Indian Olympic Association (IOA) President Narinder Batra has expressed confidence the country can secure a double-digit tally of medals at the rescheduled Tokyo 2020 Olympic Games.
This would give India their best-ever performance at an Olympic Games, with London 2012 their current high point.
The Indian team earned six medals in London, winning two silver and four bronze.
India then claimed just two medals at the 2016 Olympics in Rio de Janeiro, considered a poor return owing to the size and population of the country, which is currently more than 1.3 billion.
Batra said he stands by the target of 10 or more medals at Tokyo 2020, despite the postponement of the Games to 2021 because of COVID-19.
"I always said double-digit and I still maintain that," he told Indian sports website Sportskeeda.
"Right now we should be competing in 41 medal positions as of today, based on sportspersons who have qualified in various events.
"I am confident that we should be touching double-digit, I won't mention the colour."
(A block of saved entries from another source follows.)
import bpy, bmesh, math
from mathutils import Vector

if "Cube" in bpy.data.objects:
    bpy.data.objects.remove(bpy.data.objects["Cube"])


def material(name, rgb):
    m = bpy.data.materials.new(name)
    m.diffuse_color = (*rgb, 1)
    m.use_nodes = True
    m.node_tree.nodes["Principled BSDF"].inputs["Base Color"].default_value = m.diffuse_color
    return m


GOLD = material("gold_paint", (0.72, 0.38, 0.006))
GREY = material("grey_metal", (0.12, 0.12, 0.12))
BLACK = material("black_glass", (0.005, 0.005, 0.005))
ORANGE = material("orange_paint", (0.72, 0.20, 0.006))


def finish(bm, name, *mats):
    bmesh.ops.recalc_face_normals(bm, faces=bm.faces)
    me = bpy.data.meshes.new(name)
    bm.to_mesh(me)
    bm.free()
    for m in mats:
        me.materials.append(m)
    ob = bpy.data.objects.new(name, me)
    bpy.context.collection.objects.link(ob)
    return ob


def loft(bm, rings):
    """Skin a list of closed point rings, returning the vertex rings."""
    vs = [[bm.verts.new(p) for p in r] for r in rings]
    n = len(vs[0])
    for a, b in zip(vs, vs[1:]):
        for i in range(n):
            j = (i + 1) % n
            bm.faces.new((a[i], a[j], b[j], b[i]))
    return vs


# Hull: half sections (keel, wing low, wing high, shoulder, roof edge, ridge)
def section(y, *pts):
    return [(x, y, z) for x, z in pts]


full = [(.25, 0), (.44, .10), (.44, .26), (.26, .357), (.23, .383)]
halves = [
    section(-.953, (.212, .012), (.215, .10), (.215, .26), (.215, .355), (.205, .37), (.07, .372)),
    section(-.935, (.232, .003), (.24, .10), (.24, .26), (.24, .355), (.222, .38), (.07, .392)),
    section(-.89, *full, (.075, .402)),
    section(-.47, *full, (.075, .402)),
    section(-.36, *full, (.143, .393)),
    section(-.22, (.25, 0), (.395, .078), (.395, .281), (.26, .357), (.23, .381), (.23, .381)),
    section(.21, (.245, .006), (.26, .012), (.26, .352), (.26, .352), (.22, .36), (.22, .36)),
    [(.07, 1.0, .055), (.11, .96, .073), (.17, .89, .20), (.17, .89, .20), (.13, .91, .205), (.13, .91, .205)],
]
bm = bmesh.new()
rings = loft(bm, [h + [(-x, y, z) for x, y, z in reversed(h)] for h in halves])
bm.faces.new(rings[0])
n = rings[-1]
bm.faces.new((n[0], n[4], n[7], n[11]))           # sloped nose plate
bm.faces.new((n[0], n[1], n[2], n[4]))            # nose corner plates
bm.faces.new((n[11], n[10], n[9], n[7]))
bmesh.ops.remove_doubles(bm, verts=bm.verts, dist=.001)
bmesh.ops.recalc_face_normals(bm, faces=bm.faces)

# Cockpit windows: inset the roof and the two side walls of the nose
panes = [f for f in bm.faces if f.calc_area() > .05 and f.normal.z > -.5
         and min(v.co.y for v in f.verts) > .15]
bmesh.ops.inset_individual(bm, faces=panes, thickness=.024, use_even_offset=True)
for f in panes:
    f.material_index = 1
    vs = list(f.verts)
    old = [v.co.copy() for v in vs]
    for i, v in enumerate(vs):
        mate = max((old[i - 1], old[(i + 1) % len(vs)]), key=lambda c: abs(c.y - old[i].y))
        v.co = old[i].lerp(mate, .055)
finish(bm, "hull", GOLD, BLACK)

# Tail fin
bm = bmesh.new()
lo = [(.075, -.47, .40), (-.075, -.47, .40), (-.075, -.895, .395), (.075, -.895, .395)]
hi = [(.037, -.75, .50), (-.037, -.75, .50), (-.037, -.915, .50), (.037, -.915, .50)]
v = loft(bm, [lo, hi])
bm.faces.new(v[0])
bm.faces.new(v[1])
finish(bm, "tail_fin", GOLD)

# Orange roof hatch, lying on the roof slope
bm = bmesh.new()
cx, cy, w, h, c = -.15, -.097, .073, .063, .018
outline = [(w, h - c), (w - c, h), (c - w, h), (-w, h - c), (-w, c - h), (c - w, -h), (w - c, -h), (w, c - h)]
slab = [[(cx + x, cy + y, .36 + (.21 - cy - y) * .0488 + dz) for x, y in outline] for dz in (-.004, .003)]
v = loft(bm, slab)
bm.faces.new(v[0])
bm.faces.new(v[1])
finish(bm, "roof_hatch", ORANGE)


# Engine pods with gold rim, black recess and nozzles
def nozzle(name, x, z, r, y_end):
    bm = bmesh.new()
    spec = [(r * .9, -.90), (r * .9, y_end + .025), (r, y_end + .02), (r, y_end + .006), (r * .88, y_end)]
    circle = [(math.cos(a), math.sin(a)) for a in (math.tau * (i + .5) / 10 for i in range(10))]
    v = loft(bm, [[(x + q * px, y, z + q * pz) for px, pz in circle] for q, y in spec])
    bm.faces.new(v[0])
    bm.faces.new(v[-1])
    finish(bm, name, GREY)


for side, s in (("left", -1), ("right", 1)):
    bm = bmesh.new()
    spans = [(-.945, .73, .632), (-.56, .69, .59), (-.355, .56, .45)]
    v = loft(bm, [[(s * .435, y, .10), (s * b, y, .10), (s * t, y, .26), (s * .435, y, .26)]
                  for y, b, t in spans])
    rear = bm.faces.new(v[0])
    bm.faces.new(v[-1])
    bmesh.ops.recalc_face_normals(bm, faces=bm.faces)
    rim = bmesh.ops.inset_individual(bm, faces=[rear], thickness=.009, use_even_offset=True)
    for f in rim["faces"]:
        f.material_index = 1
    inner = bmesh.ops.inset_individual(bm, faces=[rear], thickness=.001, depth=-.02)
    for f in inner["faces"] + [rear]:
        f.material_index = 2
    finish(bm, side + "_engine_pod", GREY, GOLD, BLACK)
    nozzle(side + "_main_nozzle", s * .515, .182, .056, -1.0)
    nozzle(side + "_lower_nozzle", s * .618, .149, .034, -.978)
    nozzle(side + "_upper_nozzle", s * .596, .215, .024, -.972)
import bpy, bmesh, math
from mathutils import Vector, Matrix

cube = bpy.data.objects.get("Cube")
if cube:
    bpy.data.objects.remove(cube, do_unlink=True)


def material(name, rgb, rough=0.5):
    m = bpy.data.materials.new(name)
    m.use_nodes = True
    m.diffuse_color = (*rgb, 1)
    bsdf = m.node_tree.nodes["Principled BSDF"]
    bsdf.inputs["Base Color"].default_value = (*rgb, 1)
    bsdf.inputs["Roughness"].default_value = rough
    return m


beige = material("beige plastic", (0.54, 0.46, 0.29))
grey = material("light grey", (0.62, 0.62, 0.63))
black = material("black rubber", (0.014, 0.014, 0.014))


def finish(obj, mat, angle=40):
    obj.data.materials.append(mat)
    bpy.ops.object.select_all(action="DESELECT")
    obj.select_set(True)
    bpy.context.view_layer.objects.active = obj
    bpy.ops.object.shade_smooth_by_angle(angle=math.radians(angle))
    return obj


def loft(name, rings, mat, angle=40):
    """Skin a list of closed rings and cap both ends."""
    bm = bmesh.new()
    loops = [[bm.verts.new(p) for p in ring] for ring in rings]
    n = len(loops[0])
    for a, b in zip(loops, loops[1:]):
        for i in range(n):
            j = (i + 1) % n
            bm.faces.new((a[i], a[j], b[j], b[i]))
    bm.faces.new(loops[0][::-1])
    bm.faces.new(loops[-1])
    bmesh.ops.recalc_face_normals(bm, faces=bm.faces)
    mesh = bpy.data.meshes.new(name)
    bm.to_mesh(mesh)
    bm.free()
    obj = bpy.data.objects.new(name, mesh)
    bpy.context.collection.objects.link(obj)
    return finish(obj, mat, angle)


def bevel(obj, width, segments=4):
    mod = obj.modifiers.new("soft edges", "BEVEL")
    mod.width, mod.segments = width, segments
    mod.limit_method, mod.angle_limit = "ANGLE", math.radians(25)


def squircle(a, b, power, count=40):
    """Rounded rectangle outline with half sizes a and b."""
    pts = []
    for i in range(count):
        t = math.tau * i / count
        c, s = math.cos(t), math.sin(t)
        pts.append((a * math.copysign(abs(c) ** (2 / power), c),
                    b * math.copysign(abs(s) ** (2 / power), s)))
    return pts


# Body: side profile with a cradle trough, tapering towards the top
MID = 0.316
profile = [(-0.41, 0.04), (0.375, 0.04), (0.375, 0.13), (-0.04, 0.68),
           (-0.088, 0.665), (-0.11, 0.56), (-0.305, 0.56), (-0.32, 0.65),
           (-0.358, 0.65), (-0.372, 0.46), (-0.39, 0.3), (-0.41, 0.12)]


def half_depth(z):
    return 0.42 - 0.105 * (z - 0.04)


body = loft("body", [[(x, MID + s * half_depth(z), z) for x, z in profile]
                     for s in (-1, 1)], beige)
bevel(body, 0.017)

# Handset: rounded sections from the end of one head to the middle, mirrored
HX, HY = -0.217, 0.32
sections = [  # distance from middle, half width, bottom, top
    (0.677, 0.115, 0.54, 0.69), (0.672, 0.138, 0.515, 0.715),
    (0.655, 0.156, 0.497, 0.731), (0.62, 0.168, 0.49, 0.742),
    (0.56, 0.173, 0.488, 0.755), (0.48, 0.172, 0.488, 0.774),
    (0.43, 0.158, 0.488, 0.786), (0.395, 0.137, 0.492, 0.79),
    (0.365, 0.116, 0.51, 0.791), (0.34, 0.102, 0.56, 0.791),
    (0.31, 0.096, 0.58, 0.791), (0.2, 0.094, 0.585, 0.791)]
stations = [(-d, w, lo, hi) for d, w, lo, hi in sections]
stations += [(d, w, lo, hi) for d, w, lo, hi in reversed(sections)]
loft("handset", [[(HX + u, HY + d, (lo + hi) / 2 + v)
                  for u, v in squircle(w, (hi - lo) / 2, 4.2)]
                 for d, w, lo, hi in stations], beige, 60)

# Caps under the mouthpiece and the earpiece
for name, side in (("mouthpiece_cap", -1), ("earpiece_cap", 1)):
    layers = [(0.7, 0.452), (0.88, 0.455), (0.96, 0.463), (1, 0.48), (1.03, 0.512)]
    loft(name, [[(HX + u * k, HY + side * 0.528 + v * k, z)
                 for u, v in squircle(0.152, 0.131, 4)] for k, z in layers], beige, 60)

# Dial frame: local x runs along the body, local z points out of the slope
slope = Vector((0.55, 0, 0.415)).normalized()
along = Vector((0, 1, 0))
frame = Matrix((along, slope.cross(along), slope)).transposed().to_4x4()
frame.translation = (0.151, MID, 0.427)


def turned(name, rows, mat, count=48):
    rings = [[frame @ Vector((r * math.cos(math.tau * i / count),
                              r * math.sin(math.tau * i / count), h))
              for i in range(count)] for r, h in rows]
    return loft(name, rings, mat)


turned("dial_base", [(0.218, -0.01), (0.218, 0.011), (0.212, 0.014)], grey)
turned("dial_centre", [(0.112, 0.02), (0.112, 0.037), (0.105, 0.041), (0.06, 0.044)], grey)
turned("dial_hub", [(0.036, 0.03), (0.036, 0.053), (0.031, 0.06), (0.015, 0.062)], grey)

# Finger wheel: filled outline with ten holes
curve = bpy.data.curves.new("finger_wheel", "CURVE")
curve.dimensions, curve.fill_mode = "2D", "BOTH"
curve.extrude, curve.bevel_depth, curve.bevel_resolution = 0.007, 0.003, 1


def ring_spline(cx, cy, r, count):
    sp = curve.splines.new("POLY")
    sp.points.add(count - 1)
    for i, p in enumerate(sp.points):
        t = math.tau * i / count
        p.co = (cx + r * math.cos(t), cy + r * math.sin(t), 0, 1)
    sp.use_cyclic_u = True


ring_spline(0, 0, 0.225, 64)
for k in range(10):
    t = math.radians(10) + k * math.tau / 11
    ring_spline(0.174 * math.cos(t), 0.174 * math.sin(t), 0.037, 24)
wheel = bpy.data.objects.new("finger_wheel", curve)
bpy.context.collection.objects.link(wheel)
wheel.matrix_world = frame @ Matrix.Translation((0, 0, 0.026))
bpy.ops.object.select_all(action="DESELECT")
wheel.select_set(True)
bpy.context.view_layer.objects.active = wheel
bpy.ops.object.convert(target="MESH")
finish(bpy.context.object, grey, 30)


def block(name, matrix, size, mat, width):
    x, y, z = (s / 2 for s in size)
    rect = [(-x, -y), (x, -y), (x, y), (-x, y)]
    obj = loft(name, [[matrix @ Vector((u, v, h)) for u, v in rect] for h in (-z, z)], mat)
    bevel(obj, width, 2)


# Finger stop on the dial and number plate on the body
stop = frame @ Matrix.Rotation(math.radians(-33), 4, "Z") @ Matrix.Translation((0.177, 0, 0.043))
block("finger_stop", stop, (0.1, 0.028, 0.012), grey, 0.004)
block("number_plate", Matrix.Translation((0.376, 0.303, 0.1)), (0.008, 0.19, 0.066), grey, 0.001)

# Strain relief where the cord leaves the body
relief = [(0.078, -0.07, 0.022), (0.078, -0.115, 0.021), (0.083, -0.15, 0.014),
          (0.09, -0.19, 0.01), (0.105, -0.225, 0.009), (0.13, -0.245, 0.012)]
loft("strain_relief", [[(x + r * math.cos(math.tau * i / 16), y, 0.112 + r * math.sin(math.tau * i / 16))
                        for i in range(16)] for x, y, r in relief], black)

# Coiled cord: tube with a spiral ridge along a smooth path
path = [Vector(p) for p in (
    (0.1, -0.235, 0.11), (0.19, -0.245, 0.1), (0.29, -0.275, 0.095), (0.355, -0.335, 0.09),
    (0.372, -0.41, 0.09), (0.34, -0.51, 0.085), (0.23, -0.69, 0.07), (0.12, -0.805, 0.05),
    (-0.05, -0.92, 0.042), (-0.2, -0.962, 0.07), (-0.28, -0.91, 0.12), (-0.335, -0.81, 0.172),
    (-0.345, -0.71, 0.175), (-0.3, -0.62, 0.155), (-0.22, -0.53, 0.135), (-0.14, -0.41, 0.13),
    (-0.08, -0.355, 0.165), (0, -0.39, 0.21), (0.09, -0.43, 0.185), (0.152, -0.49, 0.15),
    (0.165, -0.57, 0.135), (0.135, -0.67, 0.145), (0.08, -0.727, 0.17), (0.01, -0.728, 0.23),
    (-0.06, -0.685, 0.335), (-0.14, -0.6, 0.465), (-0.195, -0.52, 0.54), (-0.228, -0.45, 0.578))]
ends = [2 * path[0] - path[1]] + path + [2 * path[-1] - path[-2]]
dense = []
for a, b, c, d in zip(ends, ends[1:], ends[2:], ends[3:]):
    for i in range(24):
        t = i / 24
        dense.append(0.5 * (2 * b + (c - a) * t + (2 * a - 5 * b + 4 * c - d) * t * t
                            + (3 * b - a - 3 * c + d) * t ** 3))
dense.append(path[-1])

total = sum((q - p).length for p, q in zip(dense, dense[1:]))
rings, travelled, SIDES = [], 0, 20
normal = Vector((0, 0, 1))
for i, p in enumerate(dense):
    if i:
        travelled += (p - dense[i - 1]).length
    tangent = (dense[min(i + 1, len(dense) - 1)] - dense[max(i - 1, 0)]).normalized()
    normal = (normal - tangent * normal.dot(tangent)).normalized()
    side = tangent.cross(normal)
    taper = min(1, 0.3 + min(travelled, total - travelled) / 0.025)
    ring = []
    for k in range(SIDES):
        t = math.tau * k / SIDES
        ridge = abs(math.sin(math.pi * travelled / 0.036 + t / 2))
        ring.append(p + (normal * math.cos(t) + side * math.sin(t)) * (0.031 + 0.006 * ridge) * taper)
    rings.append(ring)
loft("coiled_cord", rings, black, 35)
India has currently qualified 74 athletes for the Games across seven sports.
The sports include archery, athletics, boxing, equestrian, shooting and wrestling.
India will also be represented in both hockey tournaments at the Games, while the country will expect further athletes to secure their places ahead of the Olympics.
Reigning women's badminton world champion PV Sindhu will be among those keen to seal their places and challenge for medals at Tokyo 2020.
Sindhu will hope to go one step further than Rio 2016, where she secured a silver medal in the women's singles event.
India has previously talked up a potential rise in the country's medal tally at upcoming Olympic Games.
Sports Minister Kiren Rijiju has publicly made the target of the country achieving a top 10 finish at Los Angeles 2028.
Discussion over increased Indian medal hauls at the Games also come as the country talks up potentially launching a bid for the 2032 Summer Olympics.
Batra, who is also the President of the International Hockey Federation (FIH), learnt last week that he will face no action from either the International Olympic Committee (IOC) or the FIH in response to allegations made by IOA vice-president Sudhanshu Mittal.
Mittal had contested that the IOC member's ascent to both Presidencies was illegitimate.